As Matt Schiavenza notes for the Atlantic,

traditionally, international journalists have avoided punishment in Egypt, [despite its being] a country with virtually no history of press freedom. But Al Jazeera aroused al-Sisi’s ire with its critical coverage of the former general’s coup against Morsi.

In June, amid an upswing in violence, a new anti-terrorism law was created which tightens restrictions on the press: The law heavily fines reporters whose accounts of terrorist activity differ from the government’s version, while forgiving violence used to enforce it.

Giles Trendle, Al Jazeera English’s acting managing director, called the trial of the Al Jazeera journalists “Kafka-esque” for its “ludicrous, groundless charges,” many delays, and lack of evidence. Framing its reporters’ arrest as a case of press freedom versus political theater, Al Jazeera launched a PR campaign to free them, publishing full-page newspaper advertisements in both the United States and Britain.

Mr. Fahmy, however, says that Al Jazeera may be just as much to blame for his arrest, and has sued his former employer for $100 million for negligence, claims the network dismisses. 

"They don't seem to understand that they cannot continue to challenge the sovereignty of governments, put the story ahead of the safety of their employees, and assume that they will continue to get away with it,” Fahmy has said.

Although Al Jazeera’s English broadcasting is considered more neutral, its Arabic channel often leans towards the pro-Morsi views of the royal family in Qatar, which funds the network. According to The Christian Science Monitor, Fahmy accuses Al Jazeera of ignoring his multiple complaints that the Arabic channel’s coverage would endanger its English-language channel employees. 

Meanwhile, the Monitor reports, “the network also launched a
 $150 million compensation claim against the Egyptian government, 
arguing that its crackdown on the network had violated a 1999 
investment agreement between Egypt and Qatar,” a move that some feel may have undermined the network's efforts to free its journalists.

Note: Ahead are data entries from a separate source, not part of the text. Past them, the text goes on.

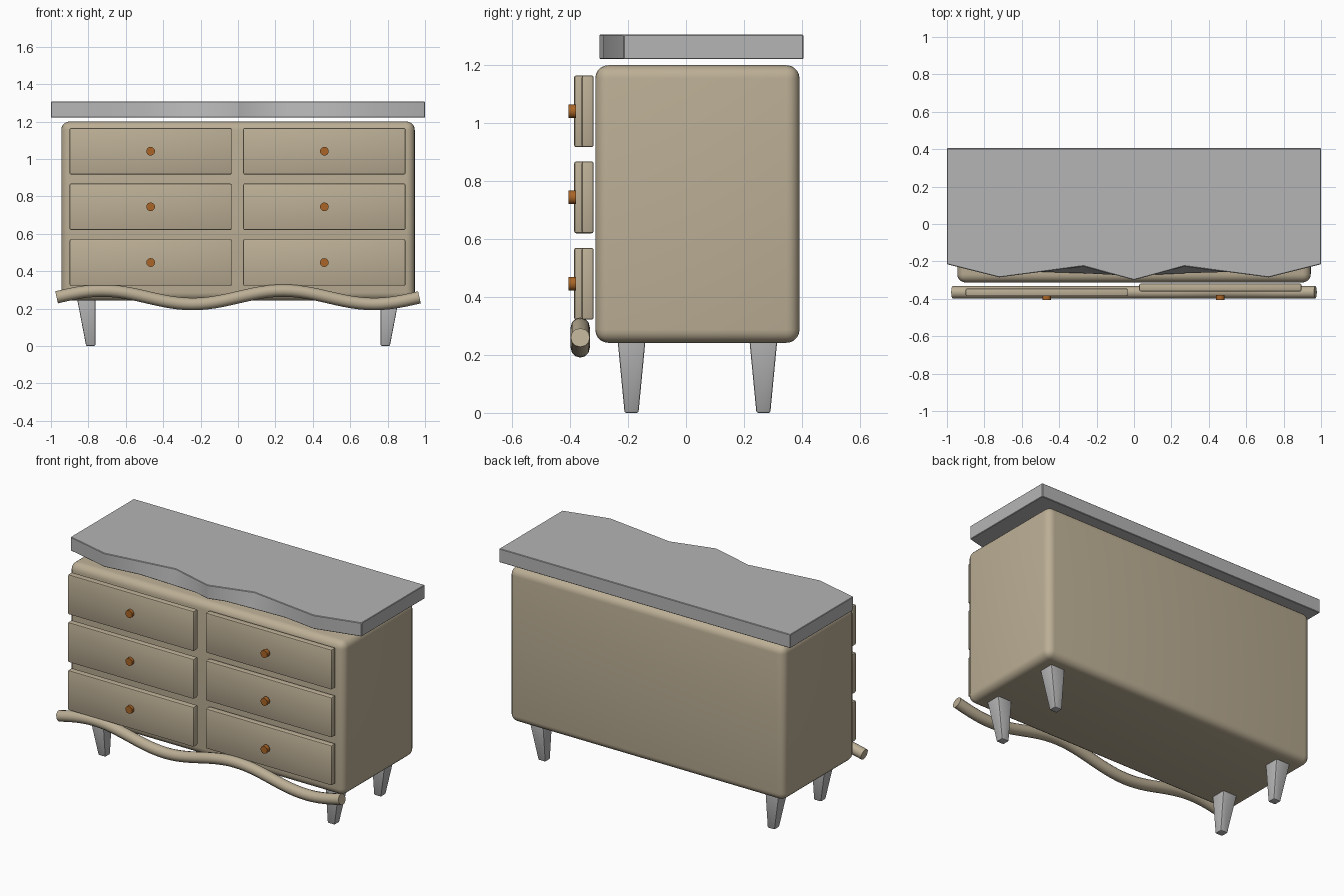
import bpy
import bmesh
import math

cube = bpy.data.objects.get("Cube")
if cube:
    bpy.data.objects.remove(cube, do_unlink=True)


def material(name, rgb):
    mat = bpy.data.materials.new(name)
    mat.use_nodes = True
    mat.diffuse_color = (*rgb, 1)
    mat.node_tree.nodes["Principled BSDF"].inputs["Base Color"].default_value = (*rgb, 1)
    return mat


TAN = material("warm tan paint", (0.50, 0.425, 0.30))
GREY = material("light grey", (0.46, 0.46, 0.46))
COPPER = material("copper brown", (0.40, 0.13, 0.02))


def smooth(obj, angle=35):
    bpy.ops.object.select_all(action='DESELECT')
    obj.select_set(True)
    bpy.context.view_layer.objects.active = obj
    bpy.ops.object.shade_smooth_by_angle(angle=math.radians(angle))


def finish(name, bm, mat, bevel=0, segments=1, angle=35):
    """Turn a bmesh into an object with optional rounded edges."""
    bmesh.ops.recalc_face_normals(bm, faces=bm.faces[:])
    if bevel:
        edges = [e for e in bm.edges if e.calc_face_angle(0) > 0.6]
        bmesh.ops.bevel(bm, geom=edges, offset=bevel, segments=segments,
                        profile=0.5, affect='EDGES')
    mesh = bpy.data.meshes.new(name)
    bm.to_mesh(mesh)
    bm.free()
    mesh.materials.append(mat)
    obj = bpy.data.objects.new(name, mesh)
    bpy.context.collection.objects.link(obj)
    smooth(obj, angle)
    return obj


def loft(bottom, top):
    """Close a solid between two matching loops of points."""
    bm = bmesh.new()
    low = [bm.verts.new(p) for p in bottom]
    high = [bm.verts.new(p) for p in top]
    bm.faces.new(low)
    bm.faces.new(high)
    n = len(low)
    for i in range(n):
        j = (i + 1) % n
        bm.faces.new((low[i], low[j], high[j], high[i]))
    return bm


def rect(x0, x1, y0, y1, z):
    return [(x0, y0, z), (x1, y0, z), (x1, y1, z), (x0, y1, z)]


def box(x0, x1, y0, y1, z0, z1):
    return loft(rect(x0, x1, y0, y1, z0), rect(x0, x1, y0, y1, z1))


# Cabinet body with rounded edges
finish("cabinet_body", box(-0.945, 0.945, -0.313, 0.392, 0.242, 1.2),
       TAN, 0.045, 5)

# Drawer fronts and round knobs; the two columns sit at different depths
columns = [("right", -0.9, -0.034, -0.386), ("left", 0.028, 0.895, -0.36)]
rows = [("bottom", 0.322), ("middle", 0.62), ("top", 0.917)]
for side, x0, x1, front in columns:
    for level, z in rows:
        finish(f"{level}_{side}_drawer",
               box(x0, x1, front, front + 0.041, z, z + 0.248), TAN, 0.007, 2)
        knob = bmesh.new()
        bmesh.ops.create_cone(knob, cap_ends=True, segments=12, radius1=0.0235,
                              radius2=0.0235, depth=0.026)
        obj = finish(f"{level}_{side}_knob", knob, COPPER)
        obj.rotation_euler.x = math.pi / 2
        obj.location = ((x0 + x1) / 2, -0.392, z + 0.124)

# Worktop: wavy front edge, with a shallower wave along its underside
half = [(0, -0.299), (0.1, -0.272), (0.27, -0.225), (0.5, -0.256),
        (0.72, -0.285), (1, -0.215)]


def worktop_loop(z, dip):
    right = [(x, dip if x == 0.27 else y) for x, y in half]
    left = [(-x, y) for x, y in reversed(right[1:])]
    return [(x, y, z) for x, y in left + right + [(1, 0.405), (-1, 0.405)]]


finish("worktop", loft(worktop_loop(1.221, -0.264), worktop_loop(1.306, -0.225)),
       GREY, 0.003, 1, 30)

# Tapered legs, vertical on the inside and sloping on the outside
for side, s in (("left", 1), ("right", -1)):
    for end, y in (("front", -0.188), ("back", 0.267)):
        finish(f"{end}_{side}_leg",
               loft(rect(s * 0.763, s * 0.812, y - 0.024, y + 0.024, 0),
                    rect(s * 0.763, s * 0.86, y - 0.048, y + 0.048, 0.25)),
               GREY, 0.006, 2)

# Wavy round rail along the lower front
curve = bpy.data.curves.new("front_rail", 'CURVE')
curve.dimensions = '3D'
curve.bevel_depth = 0.033
curve.bevel_resolution = 4
curve.use_fill_caps = True
steps = 48
spline = curve.splines.new('POLY')
spline.points.add(steps)
for i, point in enumerate(spline.points):
    t = i / steps
    point.co = (-0.97 + 1.94 * t, -0.365,
                0.26 + 0.036 * math.sin(4 * math.pi * t), 1)
curve.materials.append(TAN)
rail = bpy.data.objects.new("front_rail", curve)
bpy.context.collection.objects.link(rail)
bpy.ops.object.select_all(action='DESELECT')
rail.select_set(True)
bpy.context.view_layer.objects.active = rail
bpy.ops.object.convert(target='MESH')
smooth(bpy.context.view_layer.objects.active)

Summing up the trial of the Al Jazeera journalists, Fahmy’s lawyer told the Monitor, “There has been no evidence of any crime having been committed, unless being a journalist is itself a crime in Egypt.” Reporters without Borders ranks Egypt 158th out of 180 countries in its annual World Press Freedom Index. 

You've read  of  free articles. Subscribe to continue.

Dear Reader,

About a year ago, I happened upon this statement about the Monitor in the Harvard Business Review – under the charming heading of “do things that don’t interest you”:

“Many things that end up” being meaningful, writes social scientist Joseph Grenny, “have come from conference workshops, articles, or online videos that began as a chore and ended with an insight. My work in Kenya, for example, was heavily influenced by a Christian Science Monitor article I had forced myself to read 10 years earlier. Sometimes, we call things ‘boring’ simply because they lie outside the box we are currently in.”

If you were to come up with a punchline to a joke about the Monitor, that would probably be it. We’re seen as being global, fair, insightful, and perhaps a bit too earnest. We’re the bran muffin of journalism.

But you know what? We change lives. And I’m going to argue that we change lives precisely because we force open that too-small box that most human beings think they live in.

The Monitor is a peculiar little publication that’s hard for the world to figure out. We’re run by a church, but we’re not only for church members and we’re not about converting people. We’re known as being fair even as the world becomes as polarized as at any time since the newspaper’s founding in 1908.

We have a mission beyond circulation, we want to bridge divides. We’re about kicking down the door of thought everywhere and saying, “You are bigger and more capable than you realize. And we can prove it.”

If you’re looking for bran muffin journalism, you can subscribe to the Monitor for $15. You’ll get the Monitor Weekly magazine, the Monitor Daily email, and unlimited access to CSMonitor.com.